The play opens with Yukiko waking from a dream where she is visited by the ghost of her husband. Then Margaret enters her garden. She tells Yukiko, “I am a Sugihara Jew, Sempo saved my life.” The play then moves through a series of memory flashbacks, as the audience is transported back and forth between 1940 Kaunas and 1986 Japan.
Katherine Matlashewski plays the teenage Shayna and Amitai Marmorstein plays her father, Jankl. Jankl visits Sugihara (Ryota Kaneko) to plead for visas on behalf of the thousands of Jews who have been lining up every day outside the consul’s office. In a touching and poignant scene, something as simple as a shared cup of coffee gives you a sense of the integrity and honour of these two men as they strive to do the right thing. Kaneko plays Sugihara with a quiet intensity and Marmorstein portrays Jankl with dignity. The scene where he sees Shayna off at the train station is heartbreaking – he watches his only child (his “little mouse,” as he calls her) walk away from him, tattered suitcase in hand, in a fog of smoke and the eerie sound of a train whistle in the distance.
In many ways, the journeys of the two women are love stories. Yukiko grapples with the grief of losing her husband, moving through the stages towards acceptance, and Margaret comes to the realization that it was her father’s love that put her on that train in 1940. Both characters become conduits for the other’s catharsis. When Yukiko shares her husband’s journal from that time, Margaret says, “My father lives in that journal.”

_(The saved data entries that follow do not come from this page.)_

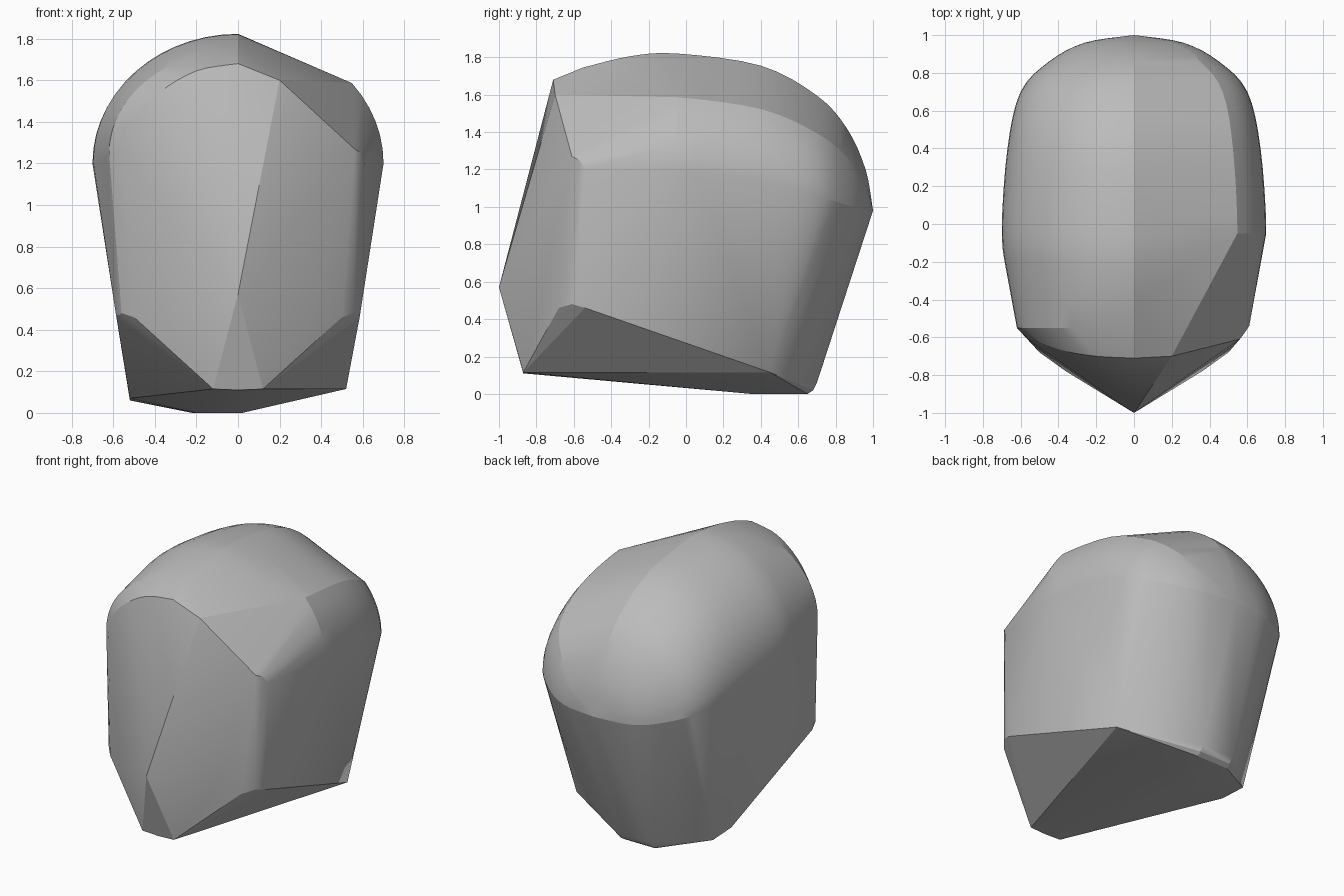
import bpy, bmesh, math
from mathutils import Vector

if "Cube" in bpy.data.objects:
    bpy.data.objects.remove(bpy.data.objects["Cube"], do_unlink=True)

gray = bpy.data.materials.new("plain gray")
gray.use_nodes = True
color = (0.5, 0.5, 0.5, 1)
gray.diffuse_color = color
gray.node_tree.nodes["Principled BSDF"].inputs["Base Color"].default_value = color


def spline(keys, steps):
    """Smooth curve through the key vectors."""
    keys = [Vector(k) for k in keys]
    out = []
    for i in range(len(keys) - 1):
        a, b = keys[i], keys[i + 1]
        before = keys[i - 1] if i else a * 2 - b
        after = keys[i + 2] if i + 2 < len(keys) else b * 2 - a
        for s in range(steps):
            t = s / steps
            out.append(0.5 * (2 * a + (b - before) * t
                              + (2 * before - 5 * a + 4 * b - after) * t * t
                              + (3 * a - before - 3 * b + after) * t ** 3))
    return out + [keys[-1]]


# Dome sections: y, crown height, half width, height of widest line
sections = spline([
    (-0.55, 1.745, 0.62, 1.25), (-0.3, 1.805, 0.665, 1.22),
    (-0.05, 1.82, 0.70, 1.2), (0.4, 1.755, 0.67, 1.14),
    (0.7, 1.595, 0.60, 1.06), (0.86, 1.42, 0.45, 1.01),
    (0.96, 1.2, 0.26, 0.98), (1.0, 0.98, 0.0, 0.98)], 4)

points = []
for y, crown, half, base in sections:
    points.append((0, y, crown))
    for i in range(15):
        a = math.radians(90 * i / 14)
        x, z = half * math.cos(a), base + (crown - base) * math.sin(a)
        points.append((-x, y, z))
        # The left side is sliced flat above its ridge and ahead of its middle
        if y > -0.06 and a < math.radians(42):
            points.append((x, y, z))

# Rounded brow on the right, straight chamfer on the left
points += spline([(0, -0.71, 1.68), (-0.2, -0.7, 1.645), (-0.38, -0.67, 1.54),
                  (-0.52, -0.62, 1.4), (-0.59, -0.57, 1.25)], 4)
points += [(0.2, -0.7, 1.6)]

# Pointed nose, cheek corners and chin
points += [(0, -1, 0.57), (0, -0.87, 0.11)]
for side in (-1, 1):
    cheek = [(0.56, -0.61, 1.27), (0.59, -0.57, 1.25), (0.61, -0.54, 1.2),
             (0.36, -0.78, 0.46), (0.5, -0.68, 0.46), (0.56, -0.61, 0.48),
             (0.585, -0.54, 0.46), (0.12, -0.87, 0.115)]
    points += [(side * x, y, z) for x, y, z in cheek]

# Underside and slanting lower back
points += [(0.52, 0.45, 0.115), (-0.52, 0.45, 0.06), (-0.52, 0.25, 0.07),
           (0.02, 0.35, 0), (-0.2, 0.35, 0)]
for x in (-0.22, 0.02):
    points += [(x, 0.65, 0), (x, 0.68, 0.02), (x, 0.7, 0.06)]

# Wrap everything in one taut shell
bm = bmesh.new()
for p in points:
    bm.verts.new(p)
bmesh.ops.remove_doubles(bm, verts=bm.verts[:], dist=0.002)
bmesh.ops.convex_hull(bm, input=bm.verts[:], use_existing_faces=False)
loose = [v for v in bm.verts if not v.link_faces]
bmesh.ops.delete(bm, geom=loose, context='VERTS')
bmesh.ops.recalc_face_normals(bm, faces=bm.faces[:])
mesh = bpy.data.meshes.new("shell")
bm.to_mesh(mesh)
bm.free()
mesh.materials.append(gray)

shell = bpy.data.objects.new("shell", mesh)
bpy.context.collection.objects.link(shell)
bpy.ops.object.select_all(action='DESELECT')
shell.select_set(True)
bpy.context.view_layer.objects.active = shell
bpy.ops.object.shade_smooth_by_angle(angle=math.radians(15))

All five of the actors do credit to their roles in this ensemble piece but Hara and Soudack’s performances are sublime. The play is particularly effective when all five actors are on stage at the same time in the memory flashback vignettes.
My one criticism is that there is quite a bit of Japanese dialogue between Kaneko and Hara and it would have been helpful to have either a reader board translating or a program insert with translations.
Hara has penned a lovely tribute to Sugihara and I, for one, am grateful to her for her work.